Tesco Agrees to Pay $162 Million Fine Over Accounting Scandal

March 28, 2017, 8:51 AM UTC
Retail Operations Inside A Tesco Plc Supermarket Grocery Store
A Tesco-branded plastic shopping bag sits on a check-out desk inside a Tesco supermarket, operated by Tesco Plc, in London, U.K., on Monday, April 20, 2015. Tesco's April 22 results will serve as a reminder of the scale of the task still facing new Chief Executive Officer Dave Lewis after his decision to close dozens of stores, cancel some openings, consolidate head offices and cut prices on hundreds of branded goods. Photographer: Jason Alden/Bloomberg via Getty Images
Jason Alden/Bloomberg via Getty Images

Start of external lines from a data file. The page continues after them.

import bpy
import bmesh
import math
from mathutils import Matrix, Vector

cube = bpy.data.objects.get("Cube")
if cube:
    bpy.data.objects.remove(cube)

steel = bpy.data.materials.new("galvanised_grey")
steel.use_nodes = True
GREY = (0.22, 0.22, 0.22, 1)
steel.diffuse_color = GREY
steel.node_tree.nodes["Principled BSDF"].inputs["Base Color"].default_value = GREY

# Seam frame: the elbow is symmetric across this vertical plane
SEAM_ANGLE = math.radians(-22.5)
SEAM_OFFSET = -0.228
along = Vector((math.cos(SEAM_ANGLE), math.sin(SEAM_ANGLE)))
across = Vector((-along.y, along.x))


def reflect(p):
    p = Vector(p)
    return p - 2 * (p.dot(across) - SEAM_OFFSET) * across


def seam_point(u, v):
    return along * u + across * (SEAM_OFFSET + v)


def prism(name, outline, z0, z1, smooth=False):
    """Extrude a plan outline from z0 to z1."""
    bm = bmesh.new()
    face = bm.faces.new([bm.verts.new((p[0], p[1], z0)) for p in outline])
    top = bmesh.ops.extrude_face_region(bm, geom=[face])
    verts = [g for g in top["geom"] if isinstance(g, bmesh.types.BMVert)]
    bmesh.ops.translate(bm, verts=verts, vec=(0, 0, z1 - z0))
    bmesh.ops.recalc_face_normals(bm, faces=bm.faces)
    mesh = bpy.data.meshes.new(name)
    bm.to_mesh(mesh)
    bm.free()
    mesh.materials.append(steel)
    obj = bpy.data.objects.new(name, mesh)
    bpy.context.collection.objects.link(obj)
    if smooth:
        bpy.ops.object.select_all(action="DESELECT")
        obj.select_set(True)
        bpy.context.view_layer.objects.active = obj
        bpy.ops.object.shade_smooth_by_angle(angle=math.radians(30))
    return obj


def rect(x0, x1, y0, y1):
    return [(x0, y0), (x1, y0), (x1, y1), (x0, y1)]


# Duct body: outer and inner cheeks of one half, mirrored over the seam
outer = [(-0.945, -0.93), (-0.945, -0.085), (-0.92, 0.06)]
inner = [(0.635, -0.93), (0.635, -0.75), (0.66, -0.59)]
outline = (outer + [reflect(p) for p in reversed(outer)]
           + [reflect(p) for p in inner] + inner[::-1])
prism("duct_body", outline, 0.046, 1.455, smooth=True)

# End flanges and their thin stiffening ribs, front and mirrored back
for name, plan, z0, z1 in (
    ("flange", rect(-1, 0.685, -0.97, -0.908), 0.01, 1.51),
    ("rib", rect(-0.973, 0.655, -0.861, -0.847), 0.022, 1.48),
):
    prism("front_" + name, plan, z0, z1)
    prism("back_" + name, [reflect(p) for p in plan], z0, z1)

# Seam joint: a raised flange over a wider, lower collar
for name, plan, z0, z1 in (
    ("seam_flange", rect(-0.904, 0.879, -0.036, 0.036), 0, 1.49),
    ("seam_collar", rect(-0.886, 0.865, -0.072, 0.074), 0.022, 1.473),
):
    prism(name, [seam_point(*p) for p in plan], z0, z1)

Britain’s biggest retailer Tesco has agreed to pay a $162 million fine plus compensation to settle an investigation over a 2014 accounting fraud that sparked the biggest crisis in the company’s near 100-year history.

Tesco (TSCDY), which has been rebuilding itself after the scandal and a price war that hammered the whole sector, said on Tuesday it would take a one-off charge of 235 million pounds ($295 million) in its 2016-17 results, due on April 12.

The supermarket group has struck a so-called deferred prosecution agreement (DPA) with Britain’s Serious Fraud Office (SFO), enabling it to avoid a criminal conviction provided it meets certain conditions and pays the financial penalty. It will also pay compensation to certain investors of around 85 million pounds.

“We sincerely regret the issues which occurred in 2014 and we are committed to doing everything we can to continue to restore trust in our business and brand,” said Chief Executive Dave Lewis.

Shares in the group were flat in early trading.

The DPA relates to false accounting by Tesco‘s UK business between February 2014 and September 2014.

Tesco said the DPA was the subject of a preliminary court ruling on Monday. The SFO and the firm’s UK unit Tesco Stores Limited will now seek final judicial approval for the DPA from the court on April 10.

The retailer also said on Tuesday it had agreed with Britain’s Financial Conduct Authority (FCA) to a finding of market abuse in relation to a trading statement it published on Aug. 29 2014.

It has said that statement overstated the expected profits of the group at that time by 250 million pounds, mainly because it booked commercial deals with suppliers too early.

There is no penalty being levied by the FCA on Tesco.

As part of the agreement, Tesco will establish a compensation scheme for investors who bought shares or bonds for cash between Aug. 29, 2014, and Sept. 19, 2014, giving 24.5 pence per share plus varying rates of interest depending on whether the investor was institutional or retail.

“The cost of the compensation payable is estimated by both Tesco and the FCA to be in the region of 85 million pounds excluding interest,” it said.